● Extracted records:
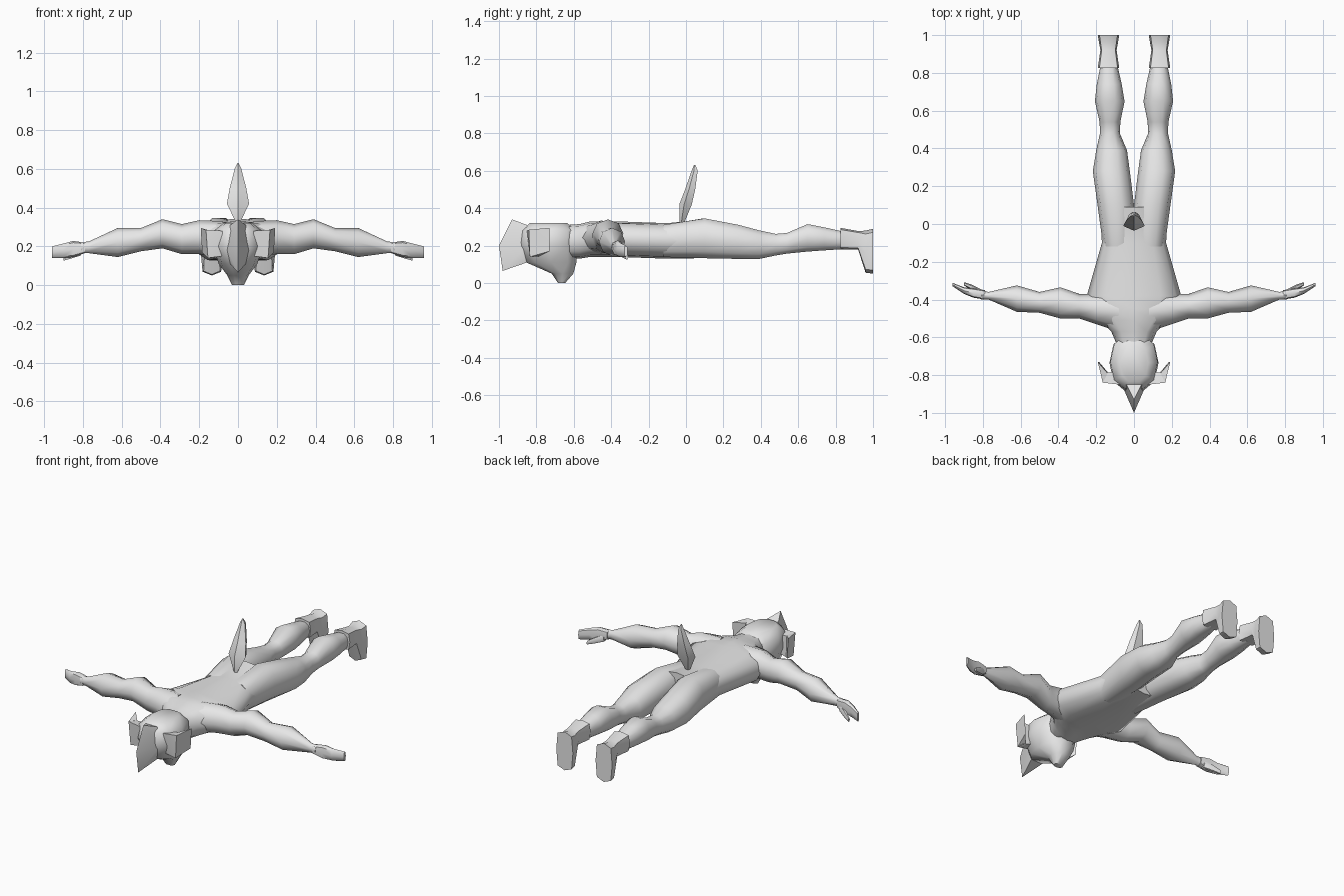
import bpy, bmesh, math
from mathutils import Vector

grey = bpy.data.materials.new("light_grey")
grey.diffuse_color = (0.8, 0.8, 0.8, 1)


def finish(name, bm, angle=50):
    bmesh.ops.recalc_face_normals(bm, faces=bm.faces)
    me = bpy.data.meshes.new(name)
    bm.to_mesh(me)
    bm.free()
    me.materials.append(grey)
    ob = bpy.data.objects.new(name, me)
    bpy.context.collection.objects.link(ob)
    bpy.ops.object.select_all(action='DESELECT')
    ob.select_set(True)
    bpy.context.view_layer.objects.active = ob
    bpy.ops.object.shade_smooth_by_angle(angle=math.radians(angle))
    return ob


def loft(name, axis, rings, sides=8, power=1.0, side=1, start=0.0, angle=50):
    """Rings are (position, min_a, max_a, min_b, max_b) across the other two axes."""
    bm = bmesh.new()
    loops = []
    for p, a0, a1, b0, b1 in rings:
        loop = []
        for i in range(sides):
            t = start + 2 * math.pi * i / sides
            c, s = math.cos(t), math.sin(t)
            a = (a0 + a1) / 2 + (a1 - a0) / 2 * math.copysign(abs(c) ** power, c)
            b = (b0 + b1) / 2 + (b1 - b0) / 2 * math.copysign(abs(s) ** power, s)
            co = {'x': (p, a, b), 'y': (a, p, b), 'z': (a, b, p)}[axis]
            loop.append(bm.verts.new((co[0] * side, co[1], co[2])))
        loops.append(loop)
    for l0, l1 in zip(loops, loops[1:]):
        for i in range(sides):
            j = (i + 1) % sides
            bm.faces.new((l0[i], l0[j], l1[j], l1[i]))
    bm.faces.new(loops[0])
    bm.faces.new(loops[-1])
    return finish(name, bm, angle)


def hull(name, points, side=1):
    bm = bmesh.new()
    for x, y, z in points:
        bm.verts.new((x * side, y, z))
    bmesh.ops.convex_hull(bm, input=bm.verts)
    return finish(name, bm, 35)


# Torso from neck to hips
loft("torso", 'y', [
    (-0.64, -0.09, 0.09, 0.13, 0.31), (-0.57, -0.12, 0.12, 0.13, 0.315),
    (-0.51, -0.18, 0.18, 0.14, 0.33), (-0.45, -0.22, 0.22, 0.14, 0.33),
    (-0.38, -0.25, 0.25, 0.14, 0.33), (-0.10, -0.17, 0.17, 0.13, 0.32),
    (0.00, -0.175, 0.175, 0.13, 0.33), (0.09, -0.17, 0.17, 0.135, 0.345)],
    sides=12, power=0.8)

# Head with the muzzle pointing down
loft("head", 'z', [
    (0.00, -0.03, 0.03, -0.685, -0.645), (0.05, -0.055, 0.055, -0.72, -0.60),
    (0.11, -0.10, 0.10, -0.86, -0.58), (0.20, -0.13, 0.13, -0.89, -0.58),
    (0.28, -0.125, 0.125, -0.88, -0.58), (0.32, -0.075, 0.075, -0.84, -0.63)],
    sides=10, power=0.85)

# Pointed crest on the crown
hull("crest", [(0, -0.93, 0.34), (0, -1.0, 0.20), (0, -0.98, 0.065)] +
     [(s * x, -0.85, z) for s in (-1, 1)
      for x, z in ((0.04, 0.31), (0.065, 0.20), (0.04, 0.11))])

# Upright tail
loft("tail", 'z', [
    (0.325, -0.012, 0.012, -0.035, -0.005), (0.42, -0.06, 0.06, -0.036, 0.038),
    (0.50, -0.045, 0.045, -0.005, 0.055), (0.60, -0.018, 0.018, 0.03, 0.066),
    (0.63, -0.003, 0.003, 0.042, 0.052)], sides=5, start=-math.pi / 2, angle=40)

for s, tag in ((1, "right"), (-1, "left")):
    # Curved ear: cheek side and swept outer tip
    hull(tag + "_ear_base", [(0.08, -0.85, 0.28), (0.08, -0.83, 0.15),
                             (0.165, -0.84, 0.285), (0.155, -0.835, 0.14),
                             (0.09, -0.78, 0.27), (0.09, -0.78, 0.16),
                             (0.16, -0.79, 0.28), (0.15, -0.79, 0.14)], s)
    hull(tag + "_ear_tip", [(0.165, -0.84, 0.285), (0.155, -0.835, 0.14),
                            (0.14, -0.79, 0.28), (0.135, -0.79, 0.14),
                            (0.192, -0.73, 0.295), (0.185, -0.73, 0.17)], s)

    # Muscular arm
    loft(tag + "_arm", 'x', [
        (0.08, -0.57, -0.36, 0.15, 0.33), (0.20, -0.53, -0.37, 0.16, 0.335),
        (0.29, -0.50, -0.37, 0.16, 0.315), (0.39, -0.50, -0.335, 0.19, 0.34),
        (0.50, -0.47, -0.36, 0.175, 0.295), (0.62, -0.465, -0.325, 0.145, 0.295),
        (0.77, -0.40, -0.36, 0.165, 0.225), (0.81, -0.40, -0.35, 0.165, 0.222)],
        sides=8, side=s)
    # Hand with grouped fingers and a thumb
    loft(tag + "_hand", 'x', [
        (0.79, -0.40, -0.35, 0.165, 0.22), (0.85, -0.39, -0.34, 0.145, 0.228),
        (0.90, -0.37, -0.335, 0.14, 0.215), (0.96, -0.33, -0.312, 0.14, 0.20)],
        sides=8, power=0.7, side=s)
    loft(tag + "_thumb", 'x', [
        (0.81, -0.375, -0.345, 0.15, 0.20), (0.86, -0.35, -0.32, 0.135, 0.175),
        (0.90, -0.325, -0.308, 0.125, 0.15)], sides=6, side=s)

    # Thigh, knee and calf
    loft(tag + "_leg", 'y', [
        (-0.12, 0.0, 0.163, 0.135, 0.315), (0.10, 0.0, 0.193, 0.128, 0.35),
        (0.28, 0.022, 0.218, 0.125, 0.315), (0.39, 0.037, 0.20, 0.125, 0.285),
        (0.48, 0.075, 0.18, 0.145, 0.265), (0.54, 0.072, 0.182, 0.155, 0.27),
        (0.65, 0.05, 0.207, 0.165, 0.318), (0.74, 0.065, 0.197, 0.172, 0.30),
        (0.85, 0.09, 0.175, 0.18, 0.275)], sides=10, power=0.85, side=s)

    # Boot with its toe pointing down
    loft(tag + "_boot", 'y', [
        (0.825, 0.078, 0.192, 0.18, 0.295), (0.92, 0.092, 0.178, 0.18, 0.278),
        (0.96, 0.085, 0.185, 0.055, 0.28), (1.0, 0.078, 0.192, 0.05, 0.29)],
        sides=8, power=0.5, side=s)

● Directions: What's needed is an exact retyping of the records, pictures excluded.

● Expected answer:
import bpy, bmesh, math
from mathutils import Vector

grey = bpy.data.materials.new("light_grey")
grey.diffuse_color = (0.8, 0.8, 0.8, 1)


def finish(name, bm, angle=50):
    bmesh.ops.recalc_face_normals(bm, faces=bm.faces)
    me = bpy.data.meshes.new(name)
    bm.to_mesh(me)
    bm.free()
    me.materials.append(grey)
    ob = bpy.data.objects.new(name, me)
    bpy.context.collection.objects.link(ob)
    bpy.ops.object.select_all(action='DESELECT')
    ob.select_set(True)
    bpy.context.view_layer.objects.active = ob
    bpy.ops.object.shade_smooth_by_angle(angle=math.radians(angle))
    return ob


def loft(name, axis, rings, sides=8, power=1.0, side=1, start=0.0, angle=50):
    """Rings are (position, min_a, max_a, min_b, max_b) across the other two axes."""
    bm = bmesh.new()
    loops = []
    for p, a0, a1, b0, b1 in rings:
        loop = []
        for i in range(sides):
            t = start + 2 * math.pi * i / sides
            c, s = math.cos(t), math.sin(t)
            a = (a0 + a1) / 2 + (a1 - a0) / 2 * math.copysign(abs(c) ** power, c)
            b = (b0 + b1) / 2 + (b1 - b0) / 2 * math.copysign(abs(s) ** power, s)
            co = {'x': (p, a, b), 'y': (a, p, b), 'z': (a, b, p)}[axis]
            loop.append(bm.verts.new((co[0] * side, co[1], co[2])))
        loops.append(loop)
    for l0, l1 in zip(loops, loops[1:]):
        for i in range(sides):
            j = (i + 1) % sides
            bm.faces.new((l0[i], l0[j], l1[j], l1[i]))
    bm.faces.new(loops[0])
    bm.faces.new(loops[-1])
    return finish(name, bm, angle)


def hull(name, points, side=1):
    bm = bmesh.new()
    for x, y, z in points:
        bm.verts.new((x * side, y, z))
    bmesh.ops.convex_hull(bm, input=bm.verts)
    return finish(name, bm, 35)


# Torso from neck to hips
loft("torso", 'y', [
    (-0.64, -0.09, 0.09, 0.13, 0.31), (-0.57, -0.12, 0.12, 0.13, 0.315),
    (-0.51, -0.18, 0.18, 0.14, 0.33), (-0.45, -0.22, 0.22, 0.14, 0.33),
    (-0.38, -0.25, 0.25, 0.14, 0.33), (-0.10, -0.17, 0.17, 0.13, 0.32),
    (0.00, -0.175, 0.175, 0.13, 0.33), (0.09, -0.17, 0.17, 0.135, 0.345)],
    sides=12, power=0.8)

# Head with the muzzle pointing down
loft("head", 'z', [
    (0.00, -0.03, 0.03, -0.685, -0.645), (0.05, -0.055, 0.055, -0.72, -0.60),
    (0.11, -0.10, 0.10, -0.86, -0.58), (0.20, -0.13, 0.13, -0.89, -0.58),
    (0.28, -0.125, 0.125, -0.88, -0.58), (0.32, -0.075, 0.075, -0.84, -0.63)],
    sides=10, power=0.85)

# Pointed crest on the crown
hull("crest", [(0, -0.93, 0.34), (0, -1.0, 0.20), (0, -0.98, 0.065)] +
     [(s * x, -0.85, z) for s in (-1, 1)
      for x, z in ((0.04, 0.31), (0.065, 0.20), (0.04, 0.11))])

# Upright tail
loft("tail", 'z', [
    (0.325, -0.012, 0.012, -0.035, -0.005), (0.42, -0.06, 0.06, -0.036, 0.038),
    (0.50, -0.045, 0.045, -0.005, 0.055), (0.60, -0.018, 0.018, 0.03, 0.066),
    (0.63, -0.003, 0.003, 0.042, 0.052)], sides=5, start=-math.pi / 2, angle=40)

for s, tag in ((1, "right"), (-1, "left")):
    # Curved ear: cheek side and swept outer tip
    hull(tag + "_ear_base", [(0.08, -0.85, 0.28), (0.08, -0.83, 0.15),
                             (0.165, -0.84, 0.285), (0.155, -0.835, 0.14),
                             (0.09, -0.78, 0.27), (0.09, -0.78, 0.16),
                             (0.16, -0.79, 0.28), (0.15, -0.79, 0.14)], s)
    hull(tag + "_ear_tip", [(0.165, -0.84, 0.285), (0.155, -0.835, 0.14),
                            (0.14, -0.79, 0.28), (0.135, -0.79, 0.14),
                            (0.192, -0.73, 0.295), (0.185, -0.73, 0.17)], s)

    # Muscular arm
    loft(tag + "_arm", 'x', [
        (0.08, -0.57, -0.36, 0.15, 0.33), (0.20, -0.53, -0.37, 0.16, 0.335),
        (0.29, -0.50, -0.37, 0.16, 0.315), (0.39, -0.50, -0.335, 0.19, 0.34),
        (0.50, -0.47, -0.36, 0.175, 0.295), (0.62, -0.465, -0.325, 0.145, 0.295),
        (0.77, -0.40, -0.36, 0.165, 0.225), (0.81, -0.40, -0.35, 0.165, 0.222)],
        sides=8, side=s)
    # Hand with grouped fingers and a thumb
    loft(tag + "_hand", 'x', [
        (0.79, -0.40, -0.35, 0.165, 0.22), (0.85, -0.39, -0.34, 0.145, 0.228),
        (0.90, -0.37, -0.335, 0.14, 0.215), (0.96, -0.33, -0.312, 0.14, 0.20)],
        sides=8, power=0.7, side=s)
    loft(tag + "_thumb", 'x', [
        (0.81, -0.375, -0.345, 0.15, 0.20), (0.86, -0.35, -0.32, 0.135, 0.175),
        (0.90, -0.325, -0.308, 0.125, 0.15)], sides=6, side=s)

    # Thigh, knee and calf
    loft(tag + "_leg", 'y', [
        (-0.12, 0.0, 0.163, 0.135, 0.315), (0.10, 0.0, 0.193, 0.128, 0.35),
        (0.28, 0.022, 0.218, 0.125, 0.315), (0.39, 0.037, 0.20, 0.125, 0.285),
        (0.48, 0.075, 0.18, 0.145, 0.265), (0.54, 0.072, 0.182, 0.155, 0.27),
        (0.65, 0.05, 0.207, 0.165, 0.318), (0.74, 0.065, 0.197, 0.172, 0.30),
        (0.85, 0.09, 0.175, 0.18, 0.275)], sides=10, power=0.85, side=s)

    # Boot with its toe pointing down
    loft(tag + "_boot", 'y', [
        (0.825, 0.078, 0.192, 0.18, 0.295), (0.92, 0.092, 0.178, 0.18, 0.278),
        (0.96, 0.085, 0.185, 0.055, 0.28), (1.0, 0.078, 0.192, 0.05, 0.29)],
        sides=8, power=0.5, side=s)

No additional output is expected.